### TRY IT
Reading the records below, count the lines in which the string "shell" appears; write the number only.

■ ■ ■ ■ ■ ■ ■

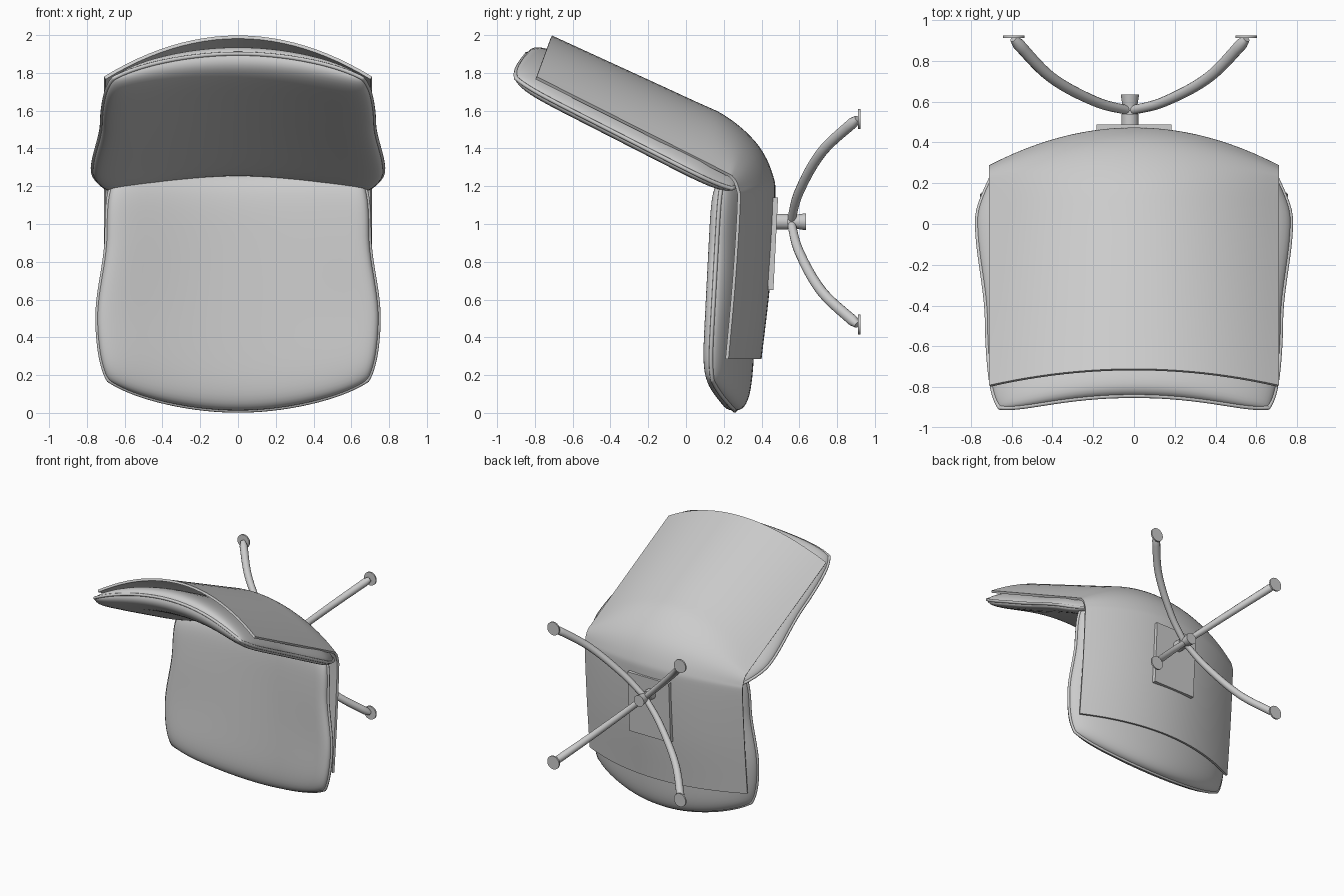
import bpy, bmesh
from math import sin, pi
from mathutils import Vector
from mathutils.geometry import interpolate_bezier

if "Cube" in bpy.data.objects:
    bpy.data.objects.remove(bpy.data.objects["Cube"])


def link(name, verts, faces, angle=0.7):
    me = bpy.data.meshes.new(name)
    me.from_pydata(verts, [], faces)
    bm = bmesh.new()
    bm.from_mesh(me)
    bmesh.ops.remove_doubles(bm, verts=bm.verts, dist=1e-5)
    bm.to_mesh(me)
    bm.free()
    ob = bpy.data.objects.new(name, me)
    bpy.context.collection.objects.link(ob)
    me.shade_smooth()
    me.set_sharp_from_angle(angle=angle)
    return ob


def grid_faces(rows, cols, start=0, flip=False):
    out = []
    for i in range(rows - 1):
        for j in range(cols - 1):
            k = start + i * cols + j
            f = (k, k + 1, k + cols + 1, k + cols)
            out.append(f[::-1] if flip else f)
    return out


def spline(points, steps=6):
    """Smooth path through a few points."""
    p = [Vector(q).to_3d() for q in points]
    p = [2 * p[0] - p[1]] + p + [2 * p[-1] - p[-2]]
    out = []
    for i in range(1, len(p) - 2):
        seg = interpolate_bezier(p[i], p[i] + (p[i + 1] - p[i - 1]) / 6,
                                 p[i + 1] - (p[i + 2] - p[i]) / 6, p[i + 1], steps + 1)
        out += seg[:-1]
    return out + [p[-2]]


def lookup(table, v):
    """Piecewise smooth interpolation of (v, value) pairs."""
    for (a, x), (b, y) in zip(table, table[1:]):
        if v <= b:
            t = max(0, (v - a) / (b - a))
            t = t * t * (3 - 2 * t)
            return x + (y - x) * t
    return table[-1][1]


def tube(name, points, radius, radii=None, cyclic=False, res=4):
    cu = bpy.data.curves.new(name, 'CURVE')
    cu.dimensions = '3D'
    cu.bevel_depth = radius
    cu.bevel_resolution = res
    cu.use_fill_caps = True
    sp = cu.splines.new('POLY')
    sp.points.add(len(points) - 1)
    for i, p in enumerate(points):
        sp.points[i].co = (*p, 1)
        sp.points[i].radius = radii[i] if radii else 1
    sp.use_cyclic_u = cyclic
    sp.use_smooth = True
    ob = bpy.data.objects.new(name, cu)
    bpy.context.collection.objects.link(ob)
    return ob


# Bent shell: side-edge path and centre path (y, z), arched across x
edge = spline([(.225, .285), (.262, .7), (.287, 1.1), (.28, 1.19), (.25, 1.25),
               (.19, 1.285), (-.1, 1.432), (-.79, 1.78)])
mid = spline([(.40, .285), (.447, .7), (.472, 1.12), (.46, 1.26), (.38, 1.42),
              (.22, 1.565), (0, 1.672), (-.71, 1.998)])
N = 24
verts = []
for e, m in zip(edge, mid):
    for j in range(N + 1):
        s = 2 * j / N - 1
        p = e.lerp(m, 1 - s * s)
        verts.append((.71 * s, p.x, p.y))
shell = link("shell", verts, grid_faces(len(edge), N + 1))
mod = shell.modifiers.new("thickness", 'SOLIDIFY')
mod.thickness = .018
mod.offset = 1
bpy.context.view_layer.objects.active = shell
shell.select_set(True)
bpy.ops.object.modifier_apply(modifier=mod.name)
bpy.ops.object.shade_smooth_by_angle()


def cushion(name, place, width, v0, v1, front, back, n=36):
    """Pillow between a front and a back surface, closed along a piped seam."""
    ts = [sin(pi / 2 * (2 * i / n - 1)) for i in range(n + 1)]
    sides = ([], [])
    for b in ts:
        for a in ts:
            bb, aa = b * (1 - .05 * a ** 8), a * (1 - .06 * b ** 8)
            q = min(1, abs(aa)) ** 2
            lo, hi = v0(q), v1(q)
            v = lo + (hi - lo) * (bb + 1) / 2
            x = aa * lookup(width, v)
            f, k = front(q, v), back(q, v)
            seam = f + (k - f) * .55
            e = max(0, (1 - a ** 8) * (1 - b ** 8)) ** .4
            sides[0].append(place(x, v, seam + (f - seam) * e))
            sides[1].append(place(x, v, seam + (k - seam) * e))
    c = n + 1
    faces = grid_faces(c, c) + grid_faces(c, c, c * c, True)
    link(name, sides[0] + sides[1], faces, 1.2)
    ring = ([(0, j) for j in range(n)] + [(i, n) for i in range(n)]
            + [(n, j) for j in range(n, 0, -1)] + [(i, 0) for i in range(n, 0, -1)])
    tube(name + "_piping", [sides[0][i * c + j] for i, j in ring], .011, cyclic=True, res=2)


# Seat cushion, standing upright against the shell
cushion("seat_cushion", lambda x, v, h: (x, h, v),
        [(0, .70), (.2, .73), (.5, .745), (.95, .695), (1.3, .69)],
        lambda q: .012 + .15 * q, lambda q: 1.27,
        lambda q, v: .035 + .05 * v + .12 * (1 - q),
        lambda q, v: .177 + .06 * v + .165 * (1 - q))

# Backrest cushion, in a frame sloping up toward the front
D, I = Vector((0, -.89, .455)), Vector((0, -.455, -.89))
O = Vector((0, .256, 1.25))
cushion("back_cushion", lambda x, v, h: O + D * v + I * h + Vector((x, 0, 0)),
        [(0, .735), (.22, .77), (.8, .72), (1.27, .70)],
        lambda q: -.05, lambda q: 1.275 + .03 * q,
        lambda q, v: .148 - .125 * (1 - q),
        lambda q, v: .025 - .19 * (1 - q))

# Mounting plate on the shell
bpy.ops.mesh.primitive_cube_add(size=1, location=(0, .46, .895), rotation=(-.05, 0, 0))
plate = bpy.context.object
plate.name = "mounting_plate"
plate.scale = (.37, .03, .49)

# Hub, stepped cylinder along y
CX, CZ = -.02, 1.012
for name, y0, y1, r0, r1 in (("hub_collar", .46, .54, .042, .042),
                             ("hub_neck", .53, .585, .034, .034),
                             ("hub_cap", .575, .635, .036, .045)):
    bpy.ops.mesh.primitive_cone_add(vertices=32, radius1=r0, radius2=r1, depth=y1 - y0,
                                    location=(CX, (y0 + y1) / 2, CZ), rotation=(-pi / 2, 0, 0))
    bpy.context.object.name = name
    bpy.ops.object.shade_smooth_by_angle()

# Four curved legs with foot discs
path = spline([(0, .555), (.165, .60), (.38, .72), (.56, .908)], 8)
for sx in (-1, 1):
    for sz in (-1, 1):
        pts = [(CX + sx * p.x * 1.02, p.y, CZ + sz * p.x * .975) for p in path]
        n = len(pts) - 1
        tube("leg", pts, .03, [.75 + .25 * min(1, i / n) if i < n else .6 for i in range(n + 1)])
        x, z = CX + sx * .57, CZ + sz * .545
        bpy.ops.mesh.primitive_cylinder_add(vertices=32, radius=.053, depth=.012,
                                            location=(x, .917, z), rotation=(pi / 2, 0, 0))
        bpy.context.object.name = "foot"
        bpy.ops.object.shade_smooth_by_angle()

■ ■ ■ ■ ■ ■ ■

### OUTPUT OF THE EXERCISE
7